Data section start

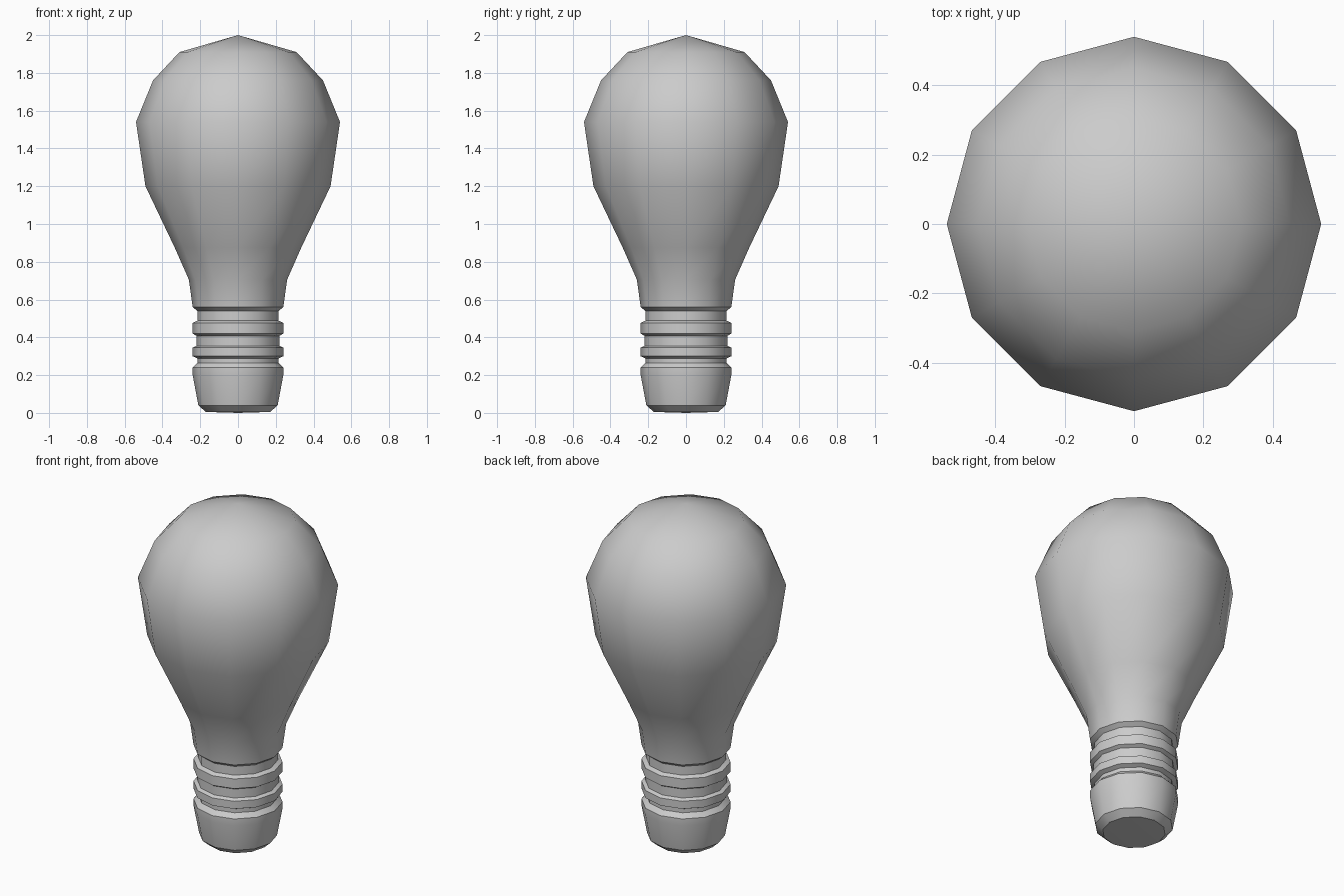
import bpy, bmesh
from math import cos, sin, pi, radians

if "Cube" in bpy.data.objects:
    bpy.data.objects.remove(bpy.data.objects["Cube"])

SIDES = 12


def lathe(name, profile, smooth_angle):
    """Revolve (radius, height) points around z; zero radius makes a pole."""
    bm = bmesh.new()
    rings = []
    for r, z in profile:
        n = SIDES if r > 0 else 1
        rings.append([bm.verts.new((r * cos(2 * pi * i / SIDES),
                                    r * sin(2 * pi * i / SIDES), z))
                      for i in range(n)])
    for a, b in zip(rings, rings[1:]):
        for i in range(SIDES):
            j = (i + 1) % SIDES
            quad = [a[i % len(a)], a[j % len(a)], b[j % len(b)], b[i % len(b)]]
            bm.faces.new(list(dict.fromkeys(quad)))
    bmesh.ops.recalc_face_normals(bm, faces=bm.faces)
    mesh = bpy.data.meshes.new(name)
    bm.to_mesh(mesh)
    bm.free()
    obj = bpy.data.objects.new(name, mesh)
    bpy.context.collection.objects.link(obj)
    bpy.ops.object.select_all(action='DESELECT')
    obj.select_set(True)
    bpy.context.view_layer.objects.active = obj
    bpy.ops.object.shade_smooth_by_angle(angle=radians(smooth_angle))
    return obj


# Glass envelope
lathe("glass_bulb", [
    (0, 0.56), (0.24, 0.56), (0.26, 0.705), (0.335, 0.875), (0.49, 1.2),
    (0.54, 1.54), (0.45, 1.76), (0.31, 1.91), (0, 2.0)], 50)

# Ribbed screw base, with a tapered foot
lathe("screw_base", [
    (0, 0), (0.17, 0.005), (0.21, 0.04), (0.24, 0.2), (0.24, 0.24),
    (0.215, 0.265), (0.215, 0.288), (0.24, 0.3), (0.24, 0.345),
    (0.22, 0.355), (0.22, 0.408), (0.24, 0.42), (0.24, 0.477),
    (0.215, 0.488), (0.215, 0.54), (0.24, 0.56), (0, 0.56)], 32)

Data section end

> **Task instructions**
The lines to write out run from the one with "(0.54, 1.54), (0.45, 1.76), (0.31, 1.91), (0, 2.0)], 50)" through the end of the records. Give them exactly, and only them.

> **Response area**
    (0.54, 1.54), (0.45, 1.76), (0.31, 1.91), (0, 2.0)], 50)

# Ribbed screw base, with a tapered foot
lathe("screw_base", [
    (0, 0), (0.17, 0.005), (0.21, 0.04), (0.24, 0.2), (0.24, 0.24),
    (0.215, 0.265), (0.215, 0.288), (0.24, 0.3), (0.24, 0.345),
    (0.22, 0.355), (0.22, 0.408), (0.24, 0.42), (0.24, 0.477),
    (0.215, 0.488), (0.215, 0.54), (0.24, 0.56), (0, 0.56)], 32)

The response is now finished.